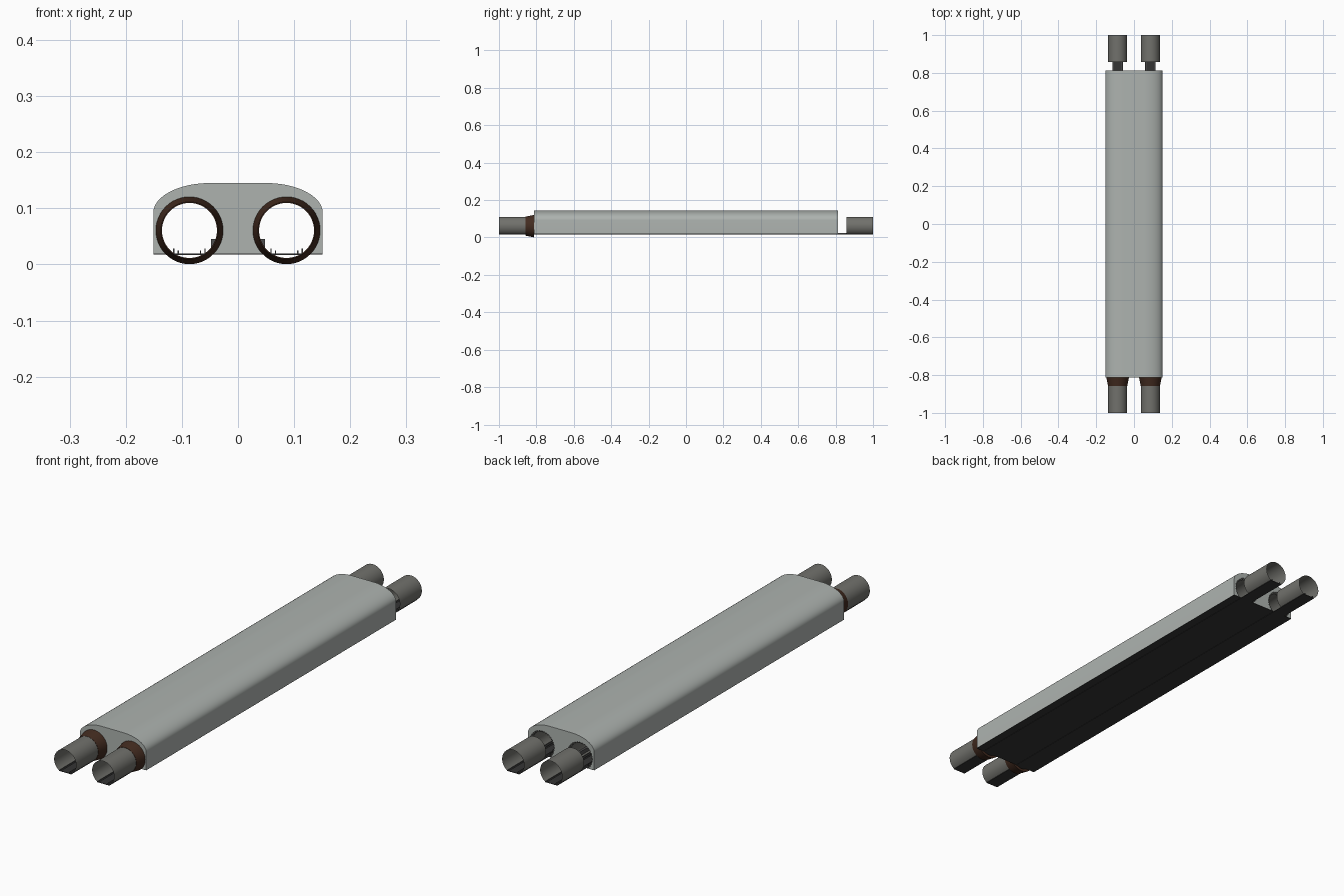
import bpy, bmesh, math

if "Cube" in bpy.data.objects:
    bpy.data.objects.remove(bpy.data.objects["Cube"])

CX, CZ, R = 0.0865, 0.0605, 0.05      # bore centre and tunnel radius
FLOOR, BODY_Y = 0.019, 0.812          # floor height, body half length


def material(name, r, g, b):
    m = bpy.data.materials.new(name)
    m.diffuse_color = (r, g, b, 1)
    m.use_nodes = True
    m.node_tree.nodes["Principled BSDF"].inputs["Base Color"].default_value = m.diffuse_color
    return m


CONCRETE = material("light concrete", 0.42, 0.45, 0.43)
LINING = material("grey lining", 0.165, 0.165, 0.15)
BROWN = material("dark brown", 0.055, 0.024, 0.014)
DARK = material("dark track bed", 0.035, 0.035, 0.035)
STEEL = material("rail steel", 0.08, 0.08, 0.08)


def finish(name, bm, mat, smooth=True):
    me = bpy.data.meshes.new(name)
    bm.to_mesh(me)
    bm.free()
    ob = bpy.data.objects.new(name, me)
    bpy.context.collection.objects.link(ob)
    me.materials.append(mat)
    if smooth:
        bpy.ops.object.select_all(action='DESELECT')
        ob.select_set(True)
        bpy.context.view_layer.objects.active = ob
        bpy.ops.object.shade_smooth_by_angle(angle=math.radians(35))
    return ob


def loft(name, rings, mat, closed=False, caps=False):
    """Skin between (y, points) cross-sections."""
    bm = bmesh.new()
    rows = [[bm.verts.new((x, y, z)) for x, z in pts] for y, pts in rings]
    n = len(rows[0])
    for a, b in zip(rows, rows[1:]):
        for i in range(n if closed else n - 1):
            j = (i + 1) % n
            bm.faces.new((a[i], a[j], b[j], b[i]))
    if caps:
        bm.faces.new(rows[0])
        bm.faces.new(rows[-1][::-1])
    bmesh.ops.recalc_face_normals(bm, faces=bm.faces)
    return finish(name, bm, mat)


def box(name, x0, x1, y0, y1, z0, z1, mat):
    bm = bmesh.new()
    bmesh.ops.create_cube(bm, size=1)
    for v in bm.verts:
        v.co = ((x0 + x1) / 2 + v.co.x * (x1 - x0),
                (y0 + y1) / 2 + v.co.y * (y1 - y0),
                (z0 + z1) / 2 + v.co.z * (z1 - z0))
    return finish(name, bm, mat, False)


def arch(cx, r, n=40):
    """Arc from the floor on the right, over the top, to the floor on the left."""
    s = math.asin((FLOOR - CZ) / r)
    return [(cx + r * math.cos(s + (math.pi - 2 * s) * i / n),
             CZ + r * math.sin(s + (math.pi - 2 * s) * i / n)) for i in range(n + 1)]


def circle(cx, r, n=48):
    return [(cx + r * math.cos(2 * math.pi * i / n),
             CZ + r * math.sin(2 * math.pi * i / n)) for i in range(n)]


# Body: rounded outline whose underside is notched by the two bores
right = [(0.05 + 0.101 * math.cos(t), 0.092 + 0.053 * math.sin(t))
         for t in [math.pi / 2 * i / 16 for i in range(17)]]
outline = [(0.151, FLOOR)] + right + [(-x, z) for x, z in right[::-1]] + [(-0.151, FLOOR)]
outline += arch(-CX, 0.056)[::-1] + arch(CX, 0.056)[::-1]
loft("tunnel_body", [(-BODY_Y, outline), (BODY_Y, outline)], CONCRETE, True, True)
box("body_underside", -0.151, 0.151, -BODY_Y, BODY_Y, FLOOR - 0.001, FLOOR, DARK)

for s, side in ((-1, "left"), (1, "right")):
    c = s * CX
    # Tunnel linings: end tubes and the run through the body
    for part, y0, y1 in (("front_tube", -1, -0.855), ("inner_lining", -0.855, 0.80),
                         ("rear_tube", 0.857, 1)):
        loft(f"{side}_{part}", [(y0, arch(c, R)), (y1, arch(c, R))], LINING)
    # Tapered collar in front of the body
    loft(f"{side}_collar",
         [(-BODY_Y, circle(c, 0.049)), (-BODY_Y, circle(c, 0.060)),
          (-0.857, circle(c, 0.051)), (-0.857, circle(c, 0.049)),
          (-BODY_Y, circle(c, 0.049))], BROWN, True)
    # Ribs around the rear bore mouth
    bm = bmesh.new()
    pin, pout = arch(c, R, 48), arch(c, 0.056, 48)
    for i in range(0, 48, 2):
        ring = [pin[i], pin[i + 1], pout[i + 1], pout[i]]
        f = bm.faces.new([bm.verts.new((x, BODY_Y - 0.002, z)) for x, z in ring])
        ext = bmesh.ops.extrude_face_region(bm, geom=[f])
        for v in ext["geom"]:
            if isinstance(v, bmesh.types.BMVert):
                v.co.y -= 0.015
    bmesh.ops.recalc_face_normals(bm, faces=bm.faces)
    finish(f"{side}_rear_ribs", bm, LINING, False)
    # Track bed, rails, cable strips and side walkway
    box(f"{side}_track_bed", c - 0.028, c + 0.028, -1, 1, FLOOR - 0.002, FLOOR, DARK)
    for k in (-1, 1):
        x = c + k * 0.020
        box(f"{side}_rail", x - 0.001, x + 0.001, -1, 1, FLOOR, 0.025, STEEL)
        x = c + k * 0.028
        box(f"{side}_cable_strip", x - 0.001, x + 0.001, -BODY_Y, 0.80, FLOOR, 0.028, STEEL)
    xs = sorted((s * 0.035, s * 0.048))
    box(f"{side}_walkway", xs[0], xs[1], -0.80, 0.80, FLOOR, 0.045, STEEL)
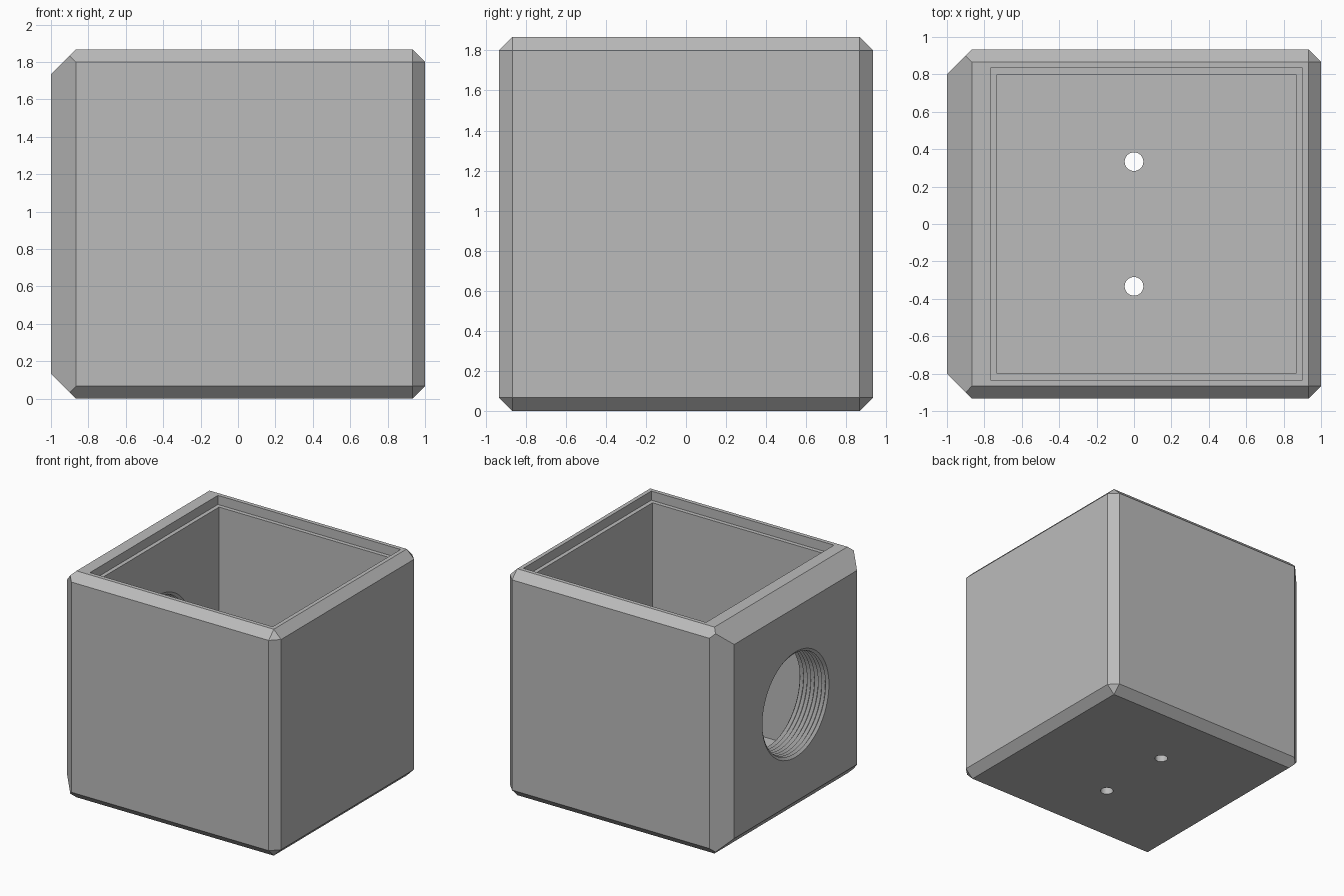
import bpy, bmesh, math
from mathutils import Vector

if "Cube" in bpy.data.objects:
    bpy.data.objects.remove(bpy.data.objects["Cube"])

U = 1 / 15            # base unit: chamfer width
H = 28 * U            # height
CZ = H / 2

grey = bpy.data.materials.new("grey plastic")
grey.diffuse_color = (0.5, 0.5, 0.5, 1)
grey.use_nodes = True
grey.node_tree.nodes["Principled BSDF"].inputs["Base Color"].default_value = grey.diffuse_color


def to_object(name, bm):
    bmesh.ops.recalc_face_normals(bm, faces=bm.faces)
    mesh = bpy.data.meshes.new(name)
    bm.to_mesh(mesh)
    bm.free()
    mesh.materials.append(grey)
    ob = bpy.data.objects.new(name, mesh)
    bpy.context.collection.objects.link(ob)
    return ob


def box(name, lo, hi):
    bm = bmesh.new()
    bmesh.ops.create_cube(bm, size=1)
    lo, hi = Vector(lo), Vector(hi)
    for v in bm.verts:
        v.co = Vector(((hi[i] + lo[i]) / 2 + v.co[i] * (hi[i] - lo[i]) for i in range(3)))
    return to_object(name, bm)


def lathe(name, profile, origin, axis, side, n):
    """Closed solid of revolution; profile holds (distance along axis, radius)."""
    bm = bmesh.new()
    third = axis.cross(side)
    rings = []
    for d, r in profile:
        rings.append([bm.verts.new(origin + axis * d + r * (
            side * math.cos(2 * math.pi * k / n) + third * math.sin(2 * math.pi * k / n)))
            for k in range(n)])
    for a, b in zip(rings, rings[1:]):
        for k in range(n):
            bm.faces.new((a[k], a[(k + 1) % n], b[(k + 1) % n], b[k]))
    bm.faces.new(rings[0])
    bm.faces.new(rings[-1])
    return to_object(name, bm)


# Chamfered housing: hull of the corner points, wider chamfer on the left end
bm = bmesh.new()
corner_points = [
    (15, 13, 13), (14, 14, 13), (14, 13, 14),                              # right
    (-15, 12, 12), (-13, 14, 13), (-13, 13, 14), (-13.5, 13.5, 13.5)]      # left
for x, y, z in corner_points:
    for sy in (-1, 1):
        for sz in (-1, 1):
            bm.verts.new((x * U, sy * y * U, CZ + sz * z * U))
bmesh.ops.convex_hull(bm, input=bm.verts)
bmesh.ops.dissolve_limit(bm, angle_limit=0.01, verts=bm.verts, edges=bm.edges)
housing = to_object("housing", bm)

X, Y, Z = Vector((1, 0, 0)), Vector((0, 1, 0)), Vector((0, 0, 1))
cutters = [
    # Main cavity and the lid recess around its rim
    box("cavity_cutter", (-11 * U, -12 * U, 2 * U), (13 * U, 12 * U, H + 0.1)),
    box("lid_recess_cutter", (-11.5 * U, -12.5 * U, H - 0.075), (13.5 * U, 12.5 * U, H + 0.2)),
]
# Two screw holes through the floor
for y in (-5 * U, 5 * U):
    cutters.append(lathe("screw_hole_cutter", [(-0.1, 0.05), (0.3, 0.05)],
                         Vector((0, y, 0)), Z, X, 32))
# Threaded port through the left wall
teeth, pitch = 8, 0.5 * U
thread = [(-0.05, 0.434), (0, 0.434)]
for i in range(teeth):
    thread += [((i + 0.5) * pitch, 0.412), ((i + 1) * pitch, 0.434)]
thread.append((4 * U + 0.05, 0.434))
cutters.append(lathe("port_cutter", thread, Vector((-1, 0, CZ)), X, Y, 64))

bpy.context.view_layer.objects.active = housing
for c in cutters:
    mod = housing.modifiers.new("cut", 'BOOLEAN')
    mod.operation = 'DIFFERENCE'
    mod.solver = 'EXACT'
    mod.object = c
    bpy.ops.object.modifier_apply(modifier=mod.name)
    bpy.data.objects.remove(c)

_ _ _ _ _

Using the entries above, find all lines with "append". Copy them.

    me.materials.append(mat)
    mesh.materials.append(grey)
        rings.append([bm.verts.new(origin + axis * d + r * (
    cutters.append(lathe("screw_hole_cutter", [(-0.1, 0.05), (0.3, 0.05)],
thread.append((4 * U + 0.05, 0.434))
cutters.append(lathe("port_cutter", thread, Vector((-1, 0, CZ)), X, Y, 64))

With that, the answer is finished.